(Stored data)
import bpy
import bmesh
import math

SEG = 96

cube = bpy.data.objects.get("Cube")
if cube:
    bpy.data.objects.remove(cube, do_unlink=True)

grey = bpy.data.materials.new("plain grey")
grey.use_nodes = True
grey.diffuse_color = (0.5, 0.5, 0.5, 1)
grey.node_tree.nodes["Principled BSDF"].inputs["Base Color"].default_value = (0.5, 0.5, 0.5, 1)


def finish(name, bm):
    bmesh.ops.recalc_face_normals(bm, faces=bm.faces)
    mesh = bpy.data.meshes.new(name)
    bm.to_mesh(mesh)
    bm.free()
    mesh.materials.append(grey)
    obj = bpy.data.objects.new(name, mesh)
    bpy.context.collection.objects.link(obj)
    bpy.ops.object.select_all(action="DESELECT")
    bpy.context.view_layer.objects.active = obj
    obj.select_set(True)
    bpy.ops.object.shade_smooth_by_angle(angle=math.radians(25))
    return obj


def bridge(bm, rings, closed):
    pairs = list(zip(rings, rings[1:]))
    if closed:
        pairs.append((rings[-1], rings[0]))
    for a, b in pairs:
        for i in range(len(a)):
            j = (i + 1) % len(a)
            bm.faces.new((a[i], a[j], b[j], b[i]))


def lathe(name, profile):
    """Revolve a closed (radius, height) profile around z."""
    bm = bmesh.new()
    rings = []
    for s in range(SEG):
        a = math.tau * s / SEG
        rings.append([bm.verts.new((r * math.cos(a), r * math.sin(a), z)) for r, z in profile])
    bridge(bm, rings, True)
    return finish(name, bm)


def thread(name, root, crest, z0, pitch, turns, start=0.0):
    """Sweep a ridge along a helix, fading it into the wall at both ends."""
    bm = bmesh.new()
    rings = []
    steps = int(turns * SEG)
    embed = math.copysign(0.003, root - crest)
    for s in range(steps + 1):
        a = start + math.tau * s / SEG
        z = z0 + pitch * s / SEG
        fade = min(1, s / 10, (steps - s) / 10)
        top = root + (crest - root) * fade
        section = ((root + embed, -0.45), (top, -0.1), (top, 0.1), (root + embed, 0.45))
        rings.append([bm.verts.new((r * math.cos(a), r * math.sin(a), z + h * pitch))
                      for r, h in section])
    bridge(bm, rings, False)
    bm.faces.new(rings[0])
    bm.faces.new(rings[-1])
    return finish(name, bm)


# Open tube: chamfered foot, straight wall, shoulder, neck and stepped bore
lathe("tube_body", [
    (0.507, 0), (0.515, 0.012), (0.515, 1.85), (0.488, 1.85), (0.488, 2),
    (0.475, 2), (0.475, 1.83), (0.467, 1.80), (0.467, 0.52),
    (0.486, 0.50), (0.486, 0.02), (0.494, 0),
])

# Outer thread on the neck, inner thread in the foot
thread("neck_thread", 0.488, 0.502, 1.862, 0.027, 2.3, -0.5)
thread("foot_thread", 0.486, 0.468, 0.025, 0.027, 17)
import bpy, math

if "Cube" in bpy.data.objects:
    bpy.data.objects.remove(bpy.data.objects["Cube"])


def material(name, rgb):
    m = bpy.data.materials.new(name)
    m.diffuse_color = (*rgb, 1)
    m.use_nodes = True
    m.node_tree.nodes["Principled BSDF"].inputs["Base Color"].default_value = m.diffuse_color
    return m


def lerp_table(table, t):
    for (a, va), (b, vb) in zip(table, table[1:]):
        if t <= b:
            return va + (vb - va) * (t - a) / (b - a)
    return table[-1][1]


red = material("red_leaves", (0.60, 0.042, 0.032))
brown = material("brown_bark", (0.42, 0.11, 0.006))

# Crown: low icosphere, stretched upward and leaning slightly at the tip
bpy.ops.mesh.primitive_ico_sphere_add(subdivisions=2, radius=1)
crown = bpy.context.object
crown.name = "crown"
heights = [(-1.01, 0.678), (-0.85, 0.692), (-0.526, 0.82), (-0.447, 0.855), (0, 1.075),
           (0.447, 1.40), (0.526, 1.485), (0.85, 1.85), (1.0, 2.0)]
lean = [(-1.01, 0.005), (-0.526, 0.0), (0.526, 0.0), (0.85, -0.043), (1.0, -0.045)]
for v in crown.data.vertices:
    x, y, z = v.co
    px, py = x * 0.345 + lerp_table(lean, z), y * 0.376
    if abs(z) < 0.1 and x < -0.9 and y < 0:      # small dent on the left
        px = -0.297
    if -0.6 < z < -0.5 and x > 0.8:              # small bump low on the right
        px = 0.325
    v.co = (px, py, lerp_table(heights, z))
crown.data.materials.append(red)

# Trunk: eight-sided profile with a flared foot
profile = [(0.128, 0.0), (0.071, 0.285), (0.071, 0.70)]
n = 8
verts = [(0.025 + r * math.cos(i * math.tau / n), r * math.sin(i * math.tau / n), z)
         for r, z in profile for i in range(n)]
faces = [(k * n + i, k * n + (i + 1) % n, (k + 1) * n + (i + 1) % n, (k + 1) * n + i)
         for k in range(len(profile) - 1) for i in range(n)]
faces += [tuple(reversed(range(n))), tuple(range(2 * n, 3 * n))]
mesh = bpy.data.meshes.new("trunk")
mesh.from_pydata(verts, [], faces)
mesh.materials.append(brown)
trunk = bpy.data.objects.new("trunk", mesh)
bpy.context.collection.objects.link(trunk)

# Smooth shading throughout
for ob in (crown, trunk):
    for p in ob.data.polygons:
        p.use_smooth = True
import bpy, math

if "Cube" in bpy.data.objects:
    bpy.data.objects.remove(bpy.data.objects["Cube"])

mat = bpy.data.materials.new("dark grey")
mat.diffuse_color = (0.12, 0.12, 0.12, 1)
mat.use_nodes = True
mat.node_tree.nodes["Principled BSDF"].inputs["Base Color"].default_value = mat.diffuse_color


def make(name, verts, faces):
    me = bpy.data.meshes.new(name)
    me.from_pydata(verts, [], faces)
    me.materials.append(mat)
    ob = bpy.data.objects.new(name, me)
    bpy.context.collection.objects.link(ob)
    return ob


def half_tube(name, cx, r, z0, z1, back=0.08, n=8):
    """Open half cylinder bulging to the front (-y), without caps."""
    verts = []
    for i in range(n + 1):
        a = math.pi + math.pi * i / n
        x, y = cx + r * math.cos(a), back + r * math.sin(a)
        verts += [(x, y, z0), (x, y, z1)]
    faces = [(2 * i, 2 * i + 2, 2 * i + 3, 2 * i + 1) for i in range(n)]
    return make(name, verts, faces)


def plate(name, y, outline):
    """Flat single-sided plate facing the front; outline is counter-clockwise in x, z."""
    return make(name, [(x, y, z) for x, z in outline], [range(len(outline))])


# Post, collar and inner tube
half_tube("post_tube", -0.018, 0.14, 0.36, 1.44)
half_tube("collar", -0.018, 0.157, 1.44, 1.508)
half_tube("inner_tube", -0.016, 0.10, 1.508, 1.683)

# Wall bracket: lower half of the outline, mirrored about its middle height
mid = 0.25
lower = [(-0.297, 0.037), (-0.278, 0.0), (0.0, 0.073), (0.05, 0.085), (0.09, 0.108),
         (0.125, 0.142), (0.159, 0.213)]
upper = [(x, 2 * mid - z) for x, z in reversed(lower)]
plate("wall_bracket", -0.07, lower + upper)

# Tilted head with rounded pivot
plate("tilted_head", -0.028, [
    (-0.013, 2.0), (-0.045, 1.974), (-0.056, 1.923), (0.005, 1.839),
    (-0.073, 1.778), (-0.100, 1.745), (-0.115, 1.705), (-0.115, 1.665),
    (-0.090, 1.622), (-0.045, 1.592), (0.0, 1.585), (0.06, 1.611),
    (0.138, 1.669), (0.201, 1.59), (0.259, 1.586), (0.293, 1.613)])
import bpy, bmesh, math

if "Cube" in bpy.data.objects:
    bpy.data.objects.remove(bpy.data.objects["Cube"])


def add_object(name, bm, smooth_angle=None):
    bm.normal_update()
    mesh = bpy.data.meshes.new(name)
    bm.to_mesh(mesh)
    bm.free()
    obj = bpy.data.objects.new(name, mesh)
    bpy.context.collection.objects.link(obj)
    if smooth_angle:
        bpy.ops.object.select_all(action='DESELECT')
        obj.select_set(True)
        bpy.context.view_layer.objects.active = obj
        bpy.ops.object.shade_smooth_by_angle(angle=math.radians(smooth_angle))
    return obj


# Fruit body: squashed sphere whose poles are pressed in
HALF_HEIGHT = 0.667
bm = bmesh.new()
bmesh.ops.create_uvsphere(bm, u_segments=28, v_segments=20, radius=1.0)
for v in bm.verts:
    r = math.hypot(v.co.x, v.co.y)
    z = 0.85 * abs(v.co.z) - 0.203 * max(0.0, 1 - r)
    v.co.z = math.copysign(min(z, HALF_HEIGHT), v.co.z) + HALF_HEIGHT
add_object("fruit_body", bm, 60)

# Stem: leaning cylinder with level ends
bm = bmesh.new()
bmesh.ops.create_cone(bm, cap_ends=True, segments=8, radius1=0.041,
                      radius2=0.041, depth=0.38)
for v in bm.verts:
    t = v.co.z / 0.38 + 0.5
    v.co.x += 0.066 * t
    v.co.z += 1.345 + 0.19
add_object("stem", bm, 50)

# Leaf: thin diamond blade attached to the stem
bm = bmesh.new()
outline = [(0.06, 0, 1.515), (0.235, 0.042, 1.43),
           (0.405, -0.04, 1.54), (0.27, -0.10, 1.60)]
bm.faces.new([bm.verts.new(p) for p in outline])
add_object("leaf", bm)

WORK TO COMPLETE: Out of the data above, return each line where the word "rings" can be found.

TASK RESULT:
def bridge(bm, rings, closed):
    pairs = list(zip(rings, rings[1:]))
        pairs.append((rings[-1], rings[0]))
    rings = []
        rings.append([bm.verts.new((r * math.cos(a), r * math.sin(a), z)) for r, z in profile])
    bridge(bm, rings, True)
    rings = []
        rings.append([bm.verts.new((r * math.cos(a), r * math.sin(a), z + h * pitch))
    bridge(bm, rings, False)
    bm.faces.new(rings[0])
    bm.faces.new(rings[-1])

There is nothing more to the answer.